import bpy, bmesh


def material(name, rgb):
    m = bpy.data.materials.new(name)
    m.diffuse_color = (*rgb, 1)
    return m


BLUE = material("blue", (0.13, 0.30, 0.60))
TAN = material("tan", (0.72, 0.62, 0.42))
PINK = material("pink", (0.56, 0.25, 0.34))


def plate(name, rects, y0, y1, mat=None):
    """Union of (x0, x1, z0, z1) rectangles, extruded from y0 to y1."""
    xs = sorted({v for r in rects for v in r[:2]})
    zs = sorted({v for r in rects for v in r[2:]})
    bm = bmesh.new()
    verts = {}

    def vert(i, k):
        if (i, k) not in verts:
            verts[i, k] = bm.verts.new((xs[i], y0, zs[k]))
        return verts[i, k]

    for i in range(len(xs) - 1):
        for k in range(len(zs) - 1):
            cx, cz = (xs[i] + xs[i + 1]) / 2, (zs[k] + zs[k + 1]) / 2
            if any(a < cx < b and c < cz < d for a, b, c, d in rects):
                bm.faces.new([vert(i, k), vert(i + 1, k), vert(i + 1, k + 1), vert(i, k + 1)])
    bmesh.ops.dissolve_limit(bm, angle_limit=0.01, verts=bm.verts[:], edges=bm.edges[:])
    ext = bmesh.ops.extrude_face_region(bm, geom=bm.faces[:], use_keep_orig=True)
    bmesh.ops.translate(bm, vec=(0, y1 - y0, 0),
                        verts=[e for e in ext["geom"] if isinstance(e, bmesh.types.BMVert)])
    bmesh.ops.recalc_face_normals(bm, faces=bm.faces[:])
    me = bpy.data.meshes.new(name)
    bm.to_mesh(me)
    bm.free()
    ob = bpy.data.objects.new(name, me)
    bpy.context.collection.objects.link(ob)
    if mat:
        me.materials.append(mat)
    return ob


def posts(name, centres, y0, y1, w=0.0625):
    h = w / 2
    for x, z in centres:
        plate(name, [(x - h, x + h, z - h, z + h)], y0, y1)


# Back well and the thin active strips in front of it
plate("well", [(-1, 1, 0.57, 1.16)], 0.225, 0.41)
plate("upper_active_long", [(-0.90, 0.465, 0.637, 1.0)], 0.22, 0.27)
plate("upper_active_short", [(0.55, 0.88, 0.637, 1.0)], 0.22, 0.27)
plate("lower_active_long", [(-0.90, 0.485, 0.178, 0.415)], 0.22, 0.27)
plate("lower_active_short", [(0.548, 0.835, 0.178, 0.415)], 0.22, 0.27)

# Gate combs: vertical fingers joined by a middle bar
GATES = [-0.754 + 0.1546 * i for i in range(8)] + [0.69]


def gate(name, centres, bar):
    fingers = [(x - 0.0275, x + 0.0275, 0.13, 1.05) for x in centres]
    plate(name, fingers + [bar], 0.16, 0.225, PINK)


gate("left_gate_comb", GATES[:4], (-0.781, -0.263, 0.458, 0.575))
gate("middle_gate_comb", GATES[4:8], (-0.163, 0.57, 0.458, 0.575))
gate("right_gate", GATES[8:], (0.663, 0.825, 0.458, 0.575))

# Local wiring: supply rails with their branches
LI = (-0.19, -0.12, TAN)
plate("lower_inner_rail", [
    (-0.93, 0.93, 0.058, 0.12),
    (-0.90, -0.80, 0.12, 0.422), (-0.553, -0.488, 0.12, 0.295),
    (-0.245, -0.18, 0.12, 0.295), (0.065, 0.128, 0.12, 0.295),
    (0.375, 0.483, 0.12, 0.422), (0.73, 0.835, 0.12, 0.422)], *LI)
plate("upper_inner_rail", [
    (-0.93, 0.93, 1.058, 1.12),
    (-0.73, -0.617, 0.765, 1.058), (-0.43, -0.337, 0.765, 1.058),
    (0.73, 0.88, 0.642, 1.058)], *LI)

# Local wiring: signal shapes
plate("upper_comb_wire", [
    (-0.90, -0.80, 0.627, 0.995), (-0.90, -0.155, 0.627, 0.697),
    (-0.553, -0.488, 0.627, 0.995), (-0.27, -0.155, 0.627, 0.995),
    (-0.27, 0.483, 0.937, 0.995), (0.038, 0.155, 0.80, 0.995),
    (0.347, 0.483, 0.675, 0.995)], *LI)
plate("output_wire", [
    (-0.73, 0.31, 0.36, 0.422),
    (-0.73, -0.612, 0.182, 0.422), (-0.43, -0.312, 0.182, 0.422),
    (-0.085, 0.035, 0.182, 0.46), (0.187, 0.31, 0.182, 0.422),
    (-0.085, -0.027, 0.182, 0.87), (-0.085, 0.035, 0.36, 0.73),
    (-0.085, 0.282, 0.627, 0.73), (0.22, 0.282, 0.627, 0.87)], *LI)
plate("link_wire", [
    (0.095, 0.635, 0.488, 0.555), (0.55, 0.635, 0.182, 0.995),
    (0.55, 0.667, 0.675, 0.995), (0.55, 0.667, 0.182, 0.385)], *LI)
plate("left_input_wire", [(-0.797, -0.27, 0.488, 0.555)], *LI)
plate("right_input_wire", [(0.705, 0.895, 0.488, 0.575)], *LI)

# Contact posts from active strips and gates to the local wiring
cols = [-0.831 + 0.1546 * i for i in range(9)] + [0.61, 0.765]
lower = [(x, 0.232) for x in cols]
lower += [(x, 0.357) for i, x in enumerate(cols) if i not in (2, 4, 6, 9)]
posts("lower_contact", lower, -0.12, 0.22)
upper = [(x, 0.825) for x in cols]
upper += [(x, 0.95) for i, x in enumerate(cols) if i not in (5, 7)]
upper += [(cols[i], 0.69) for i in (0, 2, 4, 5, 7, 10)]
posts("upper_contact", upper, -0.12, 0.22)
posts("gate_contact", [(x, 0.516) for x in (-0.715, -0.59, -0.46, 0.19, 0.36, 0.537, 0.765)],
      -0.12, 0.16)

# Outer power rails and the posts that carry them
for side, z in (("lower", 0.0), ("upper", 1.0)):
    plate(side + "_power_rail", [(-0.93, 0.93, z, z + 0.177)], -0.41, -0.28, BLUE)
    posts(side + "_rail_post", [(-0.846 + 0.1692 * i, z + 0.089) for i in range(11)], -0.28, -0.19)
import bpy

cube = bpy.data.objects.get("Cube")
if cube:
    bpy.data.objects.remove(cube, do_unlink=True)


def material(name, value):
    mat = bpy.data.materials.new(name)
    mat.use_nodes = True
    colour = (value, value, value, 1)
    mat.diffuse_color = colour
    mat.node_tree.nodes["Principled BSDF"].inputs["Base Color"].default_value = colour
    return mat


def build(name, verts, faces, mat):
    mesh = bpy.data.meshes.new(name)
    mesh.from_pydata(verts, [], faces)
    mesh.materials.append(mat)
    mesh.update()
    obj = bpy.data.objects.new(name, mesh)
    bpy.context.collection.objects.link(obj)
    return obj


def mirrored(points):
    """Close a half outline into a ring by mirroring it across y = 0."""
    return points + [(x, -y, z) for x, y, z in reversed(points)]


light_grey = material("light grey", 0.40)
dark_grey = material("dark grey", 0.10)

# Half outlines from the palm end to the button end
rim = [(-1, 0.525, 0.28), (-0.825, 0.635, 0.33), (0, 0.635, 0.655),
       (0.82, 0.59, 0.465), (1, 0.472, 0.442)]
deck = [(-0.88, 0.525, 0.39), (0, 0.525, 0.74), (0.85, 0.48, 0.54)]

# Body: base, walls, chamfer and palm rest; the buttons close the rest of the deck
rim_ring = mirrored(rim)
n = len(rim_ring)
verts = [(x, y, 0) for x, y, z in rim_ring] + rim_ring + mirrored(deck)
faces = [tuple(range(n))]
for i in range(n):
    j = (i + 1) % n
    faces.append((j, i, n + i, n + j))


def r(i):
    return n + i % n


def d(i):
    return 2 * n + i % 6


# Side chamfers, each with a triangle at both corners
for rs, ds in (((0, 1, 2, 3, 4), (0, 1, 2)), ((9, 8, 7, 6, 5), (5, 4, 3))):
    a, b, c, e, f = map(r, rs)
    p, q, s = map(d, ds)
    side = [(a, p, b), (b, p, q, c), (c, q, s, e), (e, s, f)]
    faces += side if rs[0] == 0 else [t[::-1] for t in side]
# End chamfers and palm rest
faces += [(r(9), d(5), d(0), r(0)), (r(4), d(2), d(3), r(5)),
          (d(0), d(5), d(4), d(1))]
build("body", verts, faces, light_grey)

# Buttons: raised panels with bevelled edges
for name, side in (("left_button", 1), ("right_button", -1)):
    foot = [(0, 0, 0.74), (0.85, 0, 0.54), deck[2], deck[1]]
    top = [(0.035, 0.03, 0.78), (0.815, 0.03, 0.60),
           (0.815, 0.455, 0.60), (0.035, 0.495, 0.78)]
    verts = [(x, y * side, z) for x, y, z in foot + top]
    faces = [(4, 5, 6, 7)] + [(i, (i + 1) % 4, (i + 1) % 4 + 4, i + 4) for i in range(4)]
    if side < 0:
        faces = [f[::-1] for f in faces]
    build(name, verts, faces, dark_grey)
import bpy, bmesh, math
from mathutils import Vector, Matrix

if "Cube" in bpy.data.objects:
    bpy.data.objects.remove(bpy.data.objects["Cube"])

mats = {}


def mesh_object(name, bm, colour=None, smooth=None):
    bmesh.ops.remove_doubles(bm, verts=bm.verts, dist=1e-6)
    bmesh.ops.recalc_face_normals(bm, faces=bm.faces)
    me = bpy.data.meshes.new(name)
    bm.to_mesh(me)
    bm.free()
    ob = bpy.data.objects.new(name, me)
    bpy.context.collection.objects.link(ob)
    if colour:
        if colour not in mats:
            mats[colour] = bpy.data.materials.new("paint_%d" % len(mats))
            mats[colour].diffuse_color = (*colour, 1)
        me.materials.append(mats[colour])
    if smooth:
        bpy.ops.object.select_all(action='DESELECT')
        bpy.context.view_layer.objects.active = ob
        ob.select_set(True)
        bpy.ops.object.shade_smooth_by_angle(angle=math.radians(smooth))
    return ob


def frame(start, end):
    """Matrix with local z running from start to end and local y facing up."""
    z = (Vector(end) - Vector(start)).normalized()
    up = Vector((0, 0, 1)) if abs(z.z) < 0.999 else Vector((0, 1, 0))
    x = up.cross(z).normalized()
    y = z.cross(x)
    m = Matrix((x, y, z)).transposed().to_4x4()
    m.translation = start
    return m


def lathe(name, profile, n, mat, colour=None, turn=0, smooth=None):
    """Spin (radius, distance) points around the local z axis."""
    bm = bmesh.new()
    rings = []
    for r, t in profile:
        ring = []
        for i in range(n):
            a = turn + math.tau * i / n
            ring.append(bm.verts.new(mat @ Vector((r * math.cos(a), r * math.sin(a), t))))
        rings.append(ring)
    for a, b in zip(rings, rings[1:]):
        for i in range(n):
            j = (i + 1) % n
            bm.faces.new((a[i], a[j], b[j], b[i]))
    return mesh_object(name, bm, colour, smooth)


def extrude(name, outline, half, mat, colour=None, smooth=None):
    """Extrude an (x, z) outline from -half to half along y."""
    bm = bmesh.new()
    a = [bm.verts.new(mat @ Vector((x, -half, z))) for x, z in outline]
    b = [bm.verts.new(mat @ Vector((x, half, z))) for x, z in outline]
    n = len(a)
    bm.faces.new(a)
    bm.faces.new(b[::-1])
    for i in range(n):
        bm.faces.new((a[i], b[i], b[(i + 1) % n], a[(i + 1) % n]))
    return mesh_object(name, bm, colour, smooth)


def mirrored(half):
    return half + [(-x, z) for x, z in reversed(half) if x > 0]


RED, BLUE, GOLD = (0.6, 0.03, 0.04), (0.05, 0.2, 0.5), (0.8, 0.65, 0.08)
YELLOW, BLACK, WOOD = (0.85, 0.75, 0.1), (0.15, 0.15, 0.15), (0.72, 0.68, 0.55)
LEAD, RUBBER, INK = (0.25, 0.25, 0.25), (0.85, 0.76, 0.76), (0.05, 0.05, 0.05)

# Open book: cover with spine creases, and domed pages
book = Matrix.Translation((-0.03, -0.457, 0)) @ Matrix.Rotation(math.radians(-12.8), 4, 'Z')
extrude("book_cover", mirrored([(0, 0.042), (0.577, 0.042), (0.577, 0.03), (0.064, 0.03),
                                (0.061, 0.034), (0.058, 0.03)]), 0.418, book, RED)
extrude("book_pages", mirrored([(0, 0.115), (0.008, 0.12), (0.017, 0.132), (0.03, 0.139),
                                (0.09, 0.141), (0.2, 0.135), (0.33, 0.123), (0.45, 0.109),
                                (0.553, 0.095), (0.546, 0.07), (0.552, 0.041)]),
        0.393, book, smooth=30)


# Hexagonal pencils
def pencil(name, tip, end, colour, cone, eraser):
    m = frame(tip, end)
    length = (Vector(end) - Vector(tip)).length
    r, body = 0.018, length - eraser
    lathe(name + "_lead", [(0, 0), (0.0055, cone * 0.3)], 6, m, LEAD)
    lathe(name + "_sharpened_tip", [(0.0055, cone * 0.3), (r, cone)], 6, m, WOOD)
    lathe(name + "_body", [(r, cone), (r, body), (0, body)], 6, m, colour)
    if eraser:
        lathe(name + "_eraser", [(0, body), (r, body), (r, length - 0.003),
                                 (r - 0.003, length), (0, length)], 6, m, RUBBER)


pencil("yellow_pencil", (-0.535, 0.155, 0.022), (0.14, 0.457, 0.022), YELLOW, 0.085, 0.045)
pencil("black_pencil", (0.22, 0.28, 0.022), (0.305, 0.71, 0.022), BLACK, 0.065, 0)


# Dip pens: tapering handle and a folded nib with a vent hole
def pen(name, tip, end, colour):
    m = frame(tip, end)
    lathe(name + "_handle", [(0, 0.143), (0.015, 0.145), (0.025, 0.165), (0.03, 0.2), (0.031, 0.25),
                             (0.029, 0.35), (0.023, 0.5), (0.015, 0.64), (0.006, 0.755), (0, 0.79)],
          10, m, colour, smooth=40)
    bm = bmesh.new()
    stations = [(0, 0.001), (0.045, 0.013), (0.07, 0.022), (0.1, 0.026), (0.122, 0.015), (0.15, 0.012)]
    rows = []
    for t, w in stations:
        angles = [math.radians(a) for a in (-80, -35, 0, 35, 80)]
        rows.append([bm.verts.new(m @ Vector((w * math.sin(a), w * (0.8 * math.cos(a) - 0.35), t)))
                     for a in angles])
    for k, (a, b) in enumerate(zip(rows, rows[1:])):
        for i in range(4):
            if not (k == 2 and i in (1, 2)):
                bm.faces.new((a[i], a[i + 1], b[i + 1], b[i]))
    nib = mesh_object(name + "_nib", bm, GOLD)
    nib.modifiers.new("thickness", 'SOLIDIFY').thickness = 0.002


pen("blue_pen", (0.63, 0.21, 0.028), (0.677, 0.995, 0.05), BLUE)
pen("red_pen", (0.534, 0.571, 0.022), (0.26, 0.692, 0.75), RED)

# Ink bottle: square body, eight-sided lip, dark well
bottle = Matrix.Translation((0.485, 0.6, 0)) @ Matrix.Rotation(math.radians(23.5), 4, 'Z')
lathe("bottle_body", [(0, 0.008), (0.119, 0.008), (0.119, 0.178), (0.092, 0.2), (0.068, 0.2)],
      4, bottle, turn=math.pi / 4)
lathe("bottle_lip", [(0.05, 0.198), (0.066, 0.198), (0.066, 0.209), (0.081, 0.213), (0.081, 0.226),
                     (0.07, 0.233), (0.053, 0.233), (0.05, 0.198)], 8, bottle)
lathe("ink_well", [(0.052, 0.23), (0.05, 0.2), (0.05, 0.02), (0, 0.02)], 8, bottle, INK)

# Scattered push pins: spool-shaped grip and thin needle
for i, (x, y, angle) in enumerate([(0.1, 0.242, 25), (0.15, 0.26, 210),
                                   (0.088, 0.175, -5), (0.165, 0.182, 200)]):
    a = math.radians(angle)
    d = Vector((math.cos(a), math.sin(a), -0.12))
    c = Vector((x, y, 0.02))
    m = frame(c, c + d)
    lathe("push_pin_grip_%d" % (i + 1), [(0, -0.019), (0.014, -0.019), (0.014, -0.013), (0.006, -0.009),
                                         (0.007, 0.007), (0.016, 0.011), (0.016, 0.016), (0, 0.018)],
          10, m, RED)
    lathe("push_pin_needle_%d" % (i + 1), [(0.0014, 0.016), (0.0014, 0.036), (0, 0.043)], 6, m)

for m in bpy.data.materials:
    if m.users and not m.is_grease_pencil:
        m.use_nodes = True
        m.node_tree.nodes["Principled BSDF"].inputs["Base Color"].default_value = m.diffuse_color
* * * * * * *
Task to carry out. Select the lines from the entries that include the word "Vector".

Response below.
from mathutils import Vector, Matrix
    z = (Vector(end) - Vector(start)).normalized()
    up = Vector((0, 0, 1)) if abs(z.z) < 0.999 else Vector((0, 1, 0))
            ring.append(bm.verts.new(mat @ Vector((r * math.cos(a), r * math.sin(a), t))))
    a = [bm.verts.new(mat @ Vector((x, -half, z))) for x, z in outline]
    b = [bm.verts.new(mat @ Vector((x, half, z))) for x, z in outline]
    length = (Vector(end) - Vector(tip)).length
        rows.append([bm.verts.new(m @ Vector((w * math.sin(a), w * (0.8 * math.cos(a) - 0.35), t)))
    d = Vector((math.cos(a), math.sin(a), -0.12))
    c = Vector((x, y, 0.02))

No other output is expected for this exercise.